··· Data provided ···

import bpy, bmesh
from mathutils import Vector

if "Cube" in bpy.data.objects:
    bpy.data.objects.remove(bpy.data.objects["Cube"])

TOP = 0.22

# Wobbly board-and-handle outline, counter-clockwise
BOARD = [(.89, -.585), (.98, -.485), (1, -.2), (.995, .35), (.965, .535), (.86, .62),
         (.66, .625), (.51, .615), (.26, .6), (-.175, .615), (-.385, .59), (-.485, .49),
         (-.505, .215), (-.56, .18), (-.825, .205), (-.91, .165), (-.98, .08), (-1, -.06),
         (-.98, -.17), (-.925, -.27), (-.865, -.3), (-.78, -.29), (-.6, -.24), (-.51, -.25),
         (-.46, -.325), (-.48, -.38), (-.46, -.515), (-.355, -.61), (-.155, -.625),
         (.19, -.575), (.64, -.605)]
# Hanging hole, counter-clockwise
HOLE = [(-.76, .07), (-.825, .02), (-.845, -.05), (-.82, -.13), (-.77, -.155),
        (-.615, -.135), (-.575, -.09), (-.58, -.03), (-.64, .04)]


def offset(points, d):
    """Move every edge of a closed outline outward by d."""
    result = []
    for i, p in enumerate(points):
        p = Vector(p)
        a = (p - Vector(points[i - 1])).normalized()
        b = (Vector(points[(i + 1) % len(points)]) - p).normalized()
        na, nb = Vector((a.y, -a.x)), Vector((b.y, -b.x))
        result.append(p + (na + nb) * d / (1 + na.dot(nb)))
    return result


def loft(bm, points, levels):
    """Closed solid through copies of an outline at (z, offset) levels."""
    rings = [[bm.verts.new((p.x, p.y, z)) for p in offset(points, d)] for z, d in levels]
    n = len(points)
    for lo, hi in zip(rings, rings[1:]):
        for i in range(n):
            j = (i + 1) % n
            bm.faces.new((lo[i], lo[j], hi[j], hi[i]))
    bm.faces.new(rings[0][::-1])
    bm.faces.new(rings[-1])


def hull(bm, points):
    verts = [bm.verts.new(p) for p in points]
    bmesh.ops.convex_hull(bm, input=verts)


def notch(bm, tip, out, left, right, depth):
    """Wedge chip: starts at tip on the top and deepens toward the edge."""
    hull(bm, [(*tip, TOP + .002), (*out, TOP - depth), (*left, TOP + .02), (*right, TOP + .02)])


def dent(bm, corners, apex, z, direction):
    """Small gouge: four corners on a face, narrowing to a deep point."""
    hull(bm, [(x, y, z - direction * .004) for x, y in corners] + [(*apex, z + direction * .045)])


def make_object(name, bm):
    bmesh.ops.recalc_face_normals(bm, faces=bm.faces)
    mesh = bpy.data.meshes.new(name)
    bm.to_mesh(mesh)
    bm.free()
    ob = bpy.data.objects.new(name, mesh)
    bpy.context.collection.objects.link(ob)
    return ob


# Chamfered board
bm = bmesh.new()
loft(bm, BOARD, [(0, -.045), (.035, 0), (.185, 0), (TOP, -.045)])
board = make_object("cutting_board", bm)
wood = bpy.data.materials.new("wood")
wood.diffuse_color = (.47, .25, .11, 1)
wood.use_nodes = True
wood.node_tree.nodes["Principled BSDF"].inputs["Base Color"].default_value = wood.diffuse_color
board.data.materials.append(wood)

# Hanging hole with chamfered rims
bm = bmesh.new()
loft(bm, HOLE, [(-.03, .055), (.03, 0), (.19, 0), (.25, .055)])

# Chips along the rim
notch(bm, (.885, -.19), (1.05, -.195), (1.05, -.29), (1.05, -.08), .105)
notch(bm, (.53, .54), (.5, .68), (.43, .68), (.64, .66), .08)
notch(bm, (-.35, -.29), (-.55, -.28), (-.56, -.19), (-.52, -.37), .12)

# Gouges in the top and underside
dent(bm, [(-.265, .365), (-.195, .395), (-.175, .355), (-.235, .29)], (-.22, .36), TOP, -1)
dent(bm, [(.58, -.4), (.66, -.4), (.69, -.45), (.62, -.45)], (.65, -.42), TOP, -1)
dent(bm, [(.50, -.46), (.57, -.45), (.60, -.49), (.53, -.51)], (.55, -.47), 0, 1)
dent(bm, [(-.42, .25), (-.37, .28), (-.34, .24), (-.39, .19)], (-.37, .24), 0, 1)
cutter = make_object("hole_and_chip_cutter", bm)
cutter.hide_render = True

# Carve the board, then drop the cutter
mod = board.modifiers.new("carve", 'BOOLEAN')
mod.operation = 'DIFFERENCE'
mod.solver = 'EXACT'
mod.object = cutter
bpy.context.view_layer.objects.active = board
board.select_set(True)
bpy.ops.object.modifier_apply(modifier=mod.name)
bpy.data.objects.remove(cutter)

···
··· Data provided ···

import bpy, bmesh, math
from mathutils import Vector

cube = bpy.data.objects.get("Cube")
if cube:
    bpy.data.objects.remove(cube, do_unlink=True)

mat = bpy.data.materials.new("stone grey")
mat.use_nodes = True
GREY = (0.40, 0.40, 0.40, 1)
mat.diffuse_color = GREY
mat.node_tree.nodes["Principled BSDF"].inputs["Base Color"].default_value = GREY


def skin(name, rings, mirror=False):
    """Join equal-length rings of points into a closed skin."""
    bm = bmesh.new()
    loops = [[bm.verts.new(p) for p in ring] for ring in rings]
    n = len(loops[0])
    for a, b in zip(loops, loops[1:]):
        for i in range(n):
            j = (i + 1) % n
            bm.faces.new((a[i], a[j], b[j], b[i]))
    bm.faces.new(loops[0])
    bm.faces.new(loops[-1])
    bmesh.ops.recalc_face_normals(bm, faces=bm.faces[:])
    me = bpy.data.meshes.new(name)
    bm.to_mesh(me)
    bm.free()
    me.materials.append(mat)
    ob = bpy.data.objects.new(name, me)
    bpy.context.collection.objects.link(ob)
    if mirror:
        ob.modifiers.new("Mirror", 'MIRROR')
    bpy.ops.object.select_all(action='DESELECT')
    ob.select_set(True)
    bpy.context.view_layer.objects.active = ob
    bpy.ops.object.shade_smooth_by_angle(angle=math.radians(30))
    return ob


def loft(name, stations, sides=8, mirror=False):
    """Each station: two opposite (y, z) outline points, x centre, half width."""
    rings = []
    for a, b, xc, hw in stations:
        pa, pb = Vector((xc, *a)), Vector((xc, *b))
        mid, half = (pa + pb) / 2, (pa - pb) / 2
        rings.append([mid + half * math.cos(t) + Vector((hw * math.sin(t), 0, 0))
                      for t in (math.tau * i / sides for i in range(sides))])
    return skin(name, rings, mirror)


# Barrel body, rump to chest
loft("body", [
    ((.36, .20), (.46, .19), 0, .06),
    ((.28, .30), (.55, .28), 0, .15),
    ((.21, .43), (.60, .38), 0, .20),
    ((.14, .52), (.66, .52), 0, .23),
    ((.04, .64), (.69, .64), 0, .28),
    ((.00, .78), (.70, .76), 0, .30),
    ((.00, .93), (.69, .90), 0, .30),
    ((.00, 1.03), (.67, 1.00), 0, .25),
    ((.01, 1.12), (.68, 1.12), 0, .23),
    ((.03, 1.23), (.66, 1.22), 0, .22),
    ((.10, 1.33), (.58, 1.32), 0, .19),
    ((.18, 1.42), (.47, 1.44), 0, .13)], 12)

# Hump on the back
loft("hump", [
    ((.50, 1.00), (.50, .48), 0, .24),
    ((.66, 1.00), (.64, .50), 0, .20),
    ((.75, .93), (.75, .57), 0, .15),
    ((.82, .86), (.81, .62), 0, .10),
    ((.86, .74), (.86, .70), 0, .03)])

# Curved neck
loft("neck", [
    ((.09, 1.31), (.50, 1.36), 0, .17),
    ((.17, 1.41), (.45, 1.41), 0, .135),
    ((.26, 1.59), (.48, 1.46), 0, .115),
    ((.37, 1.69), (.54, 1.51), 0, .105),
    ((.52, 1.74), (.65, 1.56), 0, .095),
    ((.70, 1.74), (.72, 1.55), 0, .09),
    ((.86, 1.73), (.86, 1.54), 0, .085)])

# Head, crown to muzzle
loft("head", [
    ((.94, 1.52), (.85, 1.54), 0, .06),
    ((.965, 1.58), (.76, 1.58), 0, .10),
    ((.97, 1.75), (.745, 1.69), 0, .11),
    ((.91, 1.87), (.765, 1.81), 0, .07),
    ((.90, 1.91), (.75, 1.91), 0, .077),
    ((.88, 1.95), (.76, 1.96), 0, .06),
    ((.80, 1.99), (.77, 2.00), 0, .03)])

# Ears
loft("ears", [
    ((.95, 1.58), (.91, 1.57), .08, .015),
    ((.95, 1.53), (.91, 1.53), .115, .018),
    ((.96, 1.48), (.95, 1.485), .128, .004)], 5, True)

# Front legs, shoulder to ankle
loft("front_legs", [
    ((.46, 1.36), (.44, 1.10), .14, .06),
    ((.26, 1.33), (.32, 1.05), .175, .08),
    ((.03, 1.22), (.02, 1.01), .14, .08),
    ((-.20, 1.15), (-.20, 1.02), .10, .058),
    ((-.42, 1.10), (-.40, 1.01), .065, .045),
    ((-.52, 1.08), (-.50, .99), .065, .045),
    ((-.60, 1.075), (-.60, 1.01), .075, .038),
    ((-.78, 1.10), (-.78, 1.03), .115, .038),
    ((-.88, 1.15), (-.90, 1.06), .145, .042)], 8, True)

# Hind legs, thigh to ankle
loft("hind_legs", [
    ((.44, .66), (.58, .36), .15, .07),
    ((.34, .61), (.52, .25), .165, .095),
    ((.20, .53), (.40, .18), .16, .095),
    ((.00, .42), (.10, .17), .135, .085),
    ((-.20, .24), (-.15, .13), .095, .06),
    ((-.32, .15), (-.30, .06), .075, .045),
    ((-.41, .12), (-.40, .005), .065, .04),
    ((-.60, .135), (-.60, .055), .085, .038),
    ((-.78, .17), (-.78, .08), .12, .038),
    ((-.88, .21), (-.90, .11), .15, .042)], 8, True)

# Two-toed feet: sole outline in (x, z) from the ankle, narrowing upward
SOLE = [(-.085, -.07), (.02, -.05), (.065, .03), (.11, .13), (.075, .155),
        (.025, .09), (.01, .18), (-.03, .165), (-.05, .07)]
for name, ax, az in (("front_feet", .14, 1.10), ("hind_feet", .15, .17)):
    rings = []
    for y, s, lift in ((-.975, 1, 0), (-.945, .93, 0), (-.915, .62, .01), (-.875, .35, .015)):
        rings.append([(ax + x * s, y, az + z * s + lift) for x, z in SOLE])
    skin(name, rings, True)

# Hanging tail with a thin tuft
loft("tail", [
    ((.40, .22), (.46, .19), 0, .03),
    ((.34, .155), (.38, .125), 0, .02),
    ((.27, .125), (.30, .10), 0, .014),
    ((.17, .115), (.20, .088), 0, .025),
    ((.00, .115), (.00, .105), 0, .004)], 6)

···
··· Data provided ···

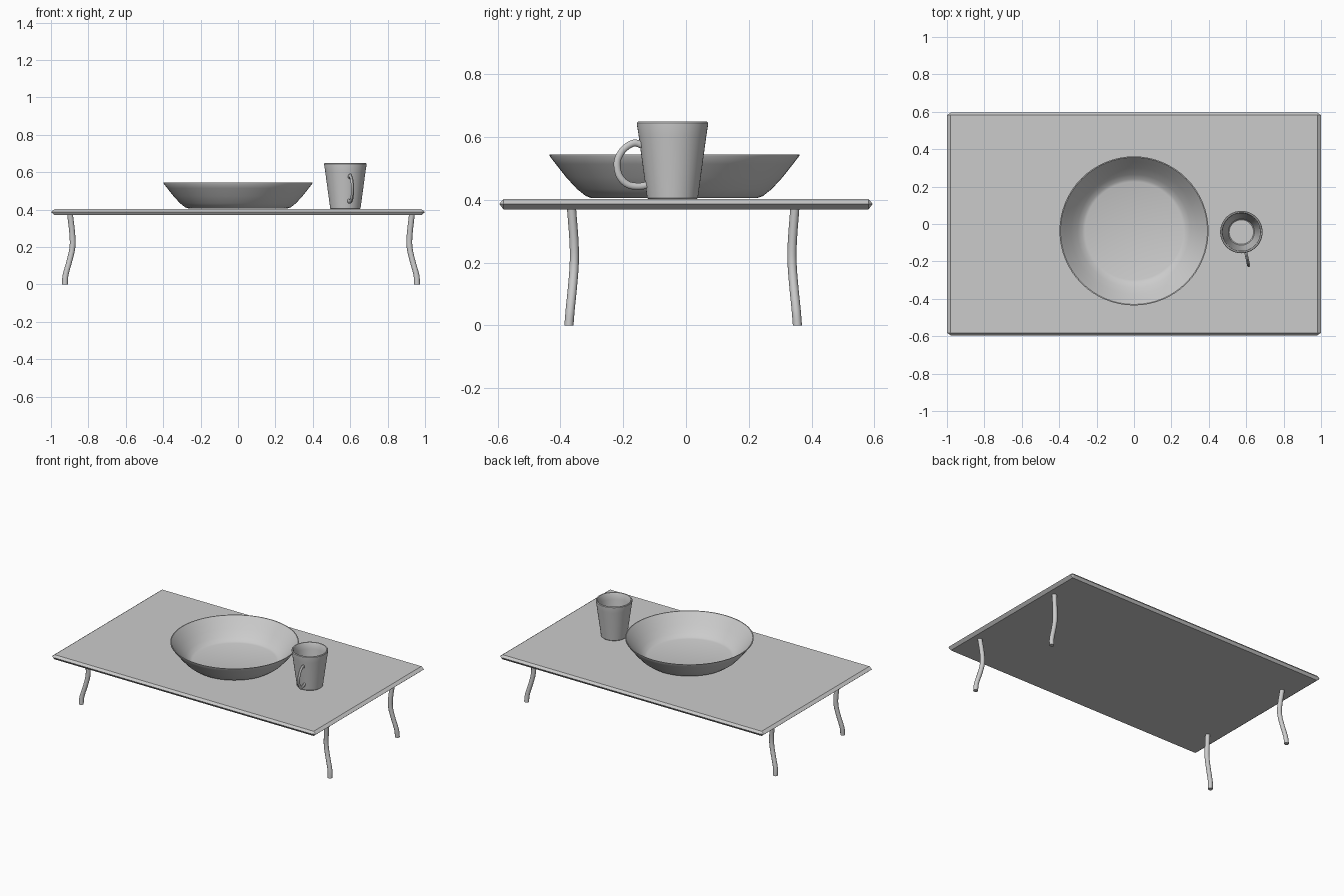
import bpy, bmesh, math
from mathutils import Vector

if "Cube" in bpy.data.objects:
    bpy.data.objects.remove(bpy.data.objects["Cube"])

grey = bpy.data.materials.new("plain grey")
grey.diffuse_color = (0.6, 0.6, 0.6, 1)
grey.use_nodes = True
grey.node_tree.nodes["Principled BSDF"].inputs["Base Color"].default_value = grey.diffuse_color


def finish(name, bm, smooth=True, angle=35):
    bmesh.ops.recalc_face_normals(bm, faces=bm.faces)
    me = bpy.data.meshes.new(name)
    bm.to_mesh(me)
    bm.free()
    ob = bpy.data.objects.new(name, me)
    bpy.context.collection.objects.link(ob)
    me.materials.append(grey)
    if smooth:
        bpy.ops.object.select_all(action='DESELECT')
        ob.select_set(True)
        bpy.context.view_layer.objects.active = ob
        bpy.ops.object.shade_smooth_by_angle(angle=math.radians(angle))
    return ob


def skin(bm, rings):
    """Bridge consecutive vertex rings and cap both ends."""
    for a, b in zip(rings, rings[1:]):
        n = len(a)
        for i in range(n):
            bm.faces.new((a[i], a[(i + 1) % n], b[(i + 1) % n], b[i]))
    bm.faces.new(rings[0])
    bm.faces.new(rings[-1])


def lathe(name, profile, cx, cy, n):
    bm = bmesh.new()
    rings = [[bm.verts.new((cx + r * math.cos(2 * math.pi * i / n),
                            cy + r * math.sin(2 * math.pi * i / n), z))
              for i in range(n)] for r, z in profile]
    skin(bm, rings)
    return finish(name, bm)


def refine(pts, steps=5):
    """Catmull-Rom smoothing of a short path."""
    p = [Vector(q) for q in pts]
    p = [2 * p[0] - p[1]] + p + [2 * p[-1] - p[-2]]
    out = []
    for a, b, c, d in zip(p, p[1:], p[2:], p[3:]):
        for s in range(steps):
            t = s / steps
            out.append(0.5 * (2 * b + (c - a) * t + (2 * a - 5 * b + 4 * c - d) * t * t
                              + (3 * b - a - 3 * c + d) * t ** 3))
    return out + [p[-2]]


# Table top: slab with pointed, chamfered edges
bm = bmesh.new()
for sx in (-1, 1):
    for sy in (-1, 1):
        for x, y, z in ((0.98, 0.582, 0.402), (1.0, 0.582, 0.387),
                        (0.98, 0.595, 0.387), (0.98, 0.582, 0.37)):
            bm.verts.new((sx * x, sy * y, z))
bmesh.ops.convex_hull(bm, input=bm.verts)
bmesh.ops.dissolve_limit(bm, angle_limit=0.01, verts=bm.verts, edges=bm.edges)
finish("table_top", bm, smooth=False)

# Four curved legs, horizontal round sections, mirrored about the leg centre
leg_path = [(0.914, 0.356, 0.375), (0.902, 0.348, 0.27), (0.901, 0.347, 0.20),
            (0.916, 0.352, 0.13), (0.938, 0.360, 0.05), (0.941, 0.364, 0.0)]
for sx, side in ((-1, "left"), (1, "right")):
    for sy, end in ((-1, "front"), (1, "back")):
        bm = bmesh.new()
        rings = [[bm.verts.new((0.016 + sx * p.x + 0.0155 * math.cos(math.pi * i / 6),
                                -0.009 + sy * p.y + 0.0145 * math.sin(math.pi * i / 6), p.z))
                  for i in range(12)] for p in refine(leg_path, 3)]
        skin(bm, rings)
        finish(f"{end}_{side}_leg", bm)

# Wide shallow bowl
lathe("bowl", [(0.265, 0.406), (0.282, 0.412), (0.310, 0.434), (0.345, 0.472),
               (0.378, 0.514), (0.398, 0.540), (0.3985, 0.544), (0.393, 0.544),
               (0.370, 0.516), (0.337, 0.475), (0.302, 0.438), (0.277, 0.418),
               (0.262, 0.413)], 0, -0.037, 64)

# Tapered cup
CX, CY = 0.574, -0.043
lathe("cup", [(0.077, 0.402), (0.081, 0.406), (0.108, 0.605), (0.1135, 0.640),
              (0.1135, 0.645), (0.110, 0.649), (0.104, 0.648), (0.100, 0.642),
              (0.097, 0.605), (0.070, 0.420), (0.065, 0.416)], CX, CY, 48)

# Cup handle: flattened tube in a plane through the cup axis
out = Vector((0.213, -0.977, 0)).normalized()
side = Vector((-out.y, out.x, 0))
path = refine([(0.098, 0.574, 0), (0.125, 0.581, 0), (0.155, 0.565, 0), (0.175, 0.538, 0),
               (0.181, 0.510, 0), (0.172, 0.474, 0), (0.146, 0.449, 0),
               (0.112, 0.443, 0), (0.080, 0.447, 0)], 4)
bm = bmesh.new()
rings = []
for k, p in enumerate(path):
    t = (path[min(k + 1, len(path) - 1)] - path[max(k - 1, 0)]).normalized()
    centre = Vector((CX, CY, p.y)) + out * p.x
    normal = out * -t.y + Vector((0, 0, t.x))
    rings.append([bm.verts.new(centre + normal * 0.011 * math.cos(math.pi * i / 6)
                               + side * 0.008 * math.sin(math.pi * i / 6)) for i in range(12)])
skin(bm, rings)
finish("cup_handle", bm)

···

**Exercise goal:**
From the data above, return every line from the line that has "for t in (math.tau" up to and including the line that has "((-.88, 1.15), (-.90, 1.06), .145, .042)], 8, True)", exactly.

**Exercise response:**
                      for t in (math.tau * i / sides for i in range(sides))])
    return skin(name, rings, mirror)


# Barrel body, rump to chest
loft("body", [
    ((.36, .20), (.46, .19), 0, .06),
    ((.28, .30), (.55, .28), 0, .15),
    ((.21, .43), (.60, .38), 0, .20),
    ((.14, .52), (.66, .52), 0, .23),
    ((.04, .64), (.69, .64), 0, .28),
    ((.00, .78), (.70, .76), 0, .30),
    ((.00, .93), (.69, .90), 0, .30),
    ((.00, 1.03), (.67, 1.00), 0, .25),
    ((.01, 1.12), (.68, 1.12), 0, .23),
    ((.03, 1.23), (.66, 1.22), 0, .22),
    ((.10, 1.33), (.58, 1.32), 0, .19),
    ((.18, 1.42), (.47, 1.44), 0, .13)], 12)

# Hump on the back
loft("hump", [
    ((.50, 1.00), (.50, .48), 0, .24),
    ((.66, 1.00), (.64, .50), 0, .20),
    ((.75, .93), (.75, .57), 0, .15),
    ((.82, .86), (.81, .62), 0, .10),
    ((.86, .74), (.86, .70), 0, .03)])

# Curved neck
loft("neck", [
    ((.09, 1.31), (.50, 1.36), 0, .17),
    ((.17, 1.41), (.45, 1.41), 0, .135),
    ((.26, 1.59), (.48, 1.46), 0, .115),
    ((.37, 1.69), (.54, 1.51), 0, .105),
    ((.52, 1.74), (.65, 1.56), 0, .095),
    ((.70, 1.74), (.72, 1.55), 0, .09),
    ((.86, 1.73), (.86, 1.54), 0, .085)])

# Head, crown to muzzle
loft("head", [
    ((.94, 1.52), (.85, 1.54), 0, .06),
    ((.965, 1.58), (.76, 1.58), 0, .10),
    ((.97, 1.75), (.745, 1.69), 0, .11),
    ((.91, 1.87), (.765, 1.81), 0, .07),
    ((.90, 1.91), (.75, 1.91), 0, .077),
    ((.88, 1.95), (.76, 1.96), 0, .06),
    ((.80, 1.99), (.77, 2.00), 0, .03)])

# Ears
loft("ears", [
    ((.95, 1.58), (.91, 1.57), .08, .015),
    ((.95, 1.53), (.91, 1.53), .115, .018),
    ((.96, 1.48), (.95, 1.485), .128, .004)], 5, True)

# Front legs, shoulder to ankle
loft("front_legs", [
    ((.46, 1.36), (.44, 1.10), .14, .06),
    ((.26, 1.33), (.32, 1.05), .175, .08),
    ((.03, 1.22), (.02, 1.01), .14, .08),
    ((-.20, 1.15), (-.20, 1.02), .10, .058),
    ((-.42, 1.10), (-.40, 1.01), .065, .045),
    ((-.52, 1.08), (-.50, .99), .065, .045),
    ((-.60, 1.075), (-.60, 1.01), .075, .038),
    ((-.78, 1.10), (-.78, 1.03), .115, .038),
    ((-.88, 1.15), (-.90, 1.06), .145, .042)], 8, True)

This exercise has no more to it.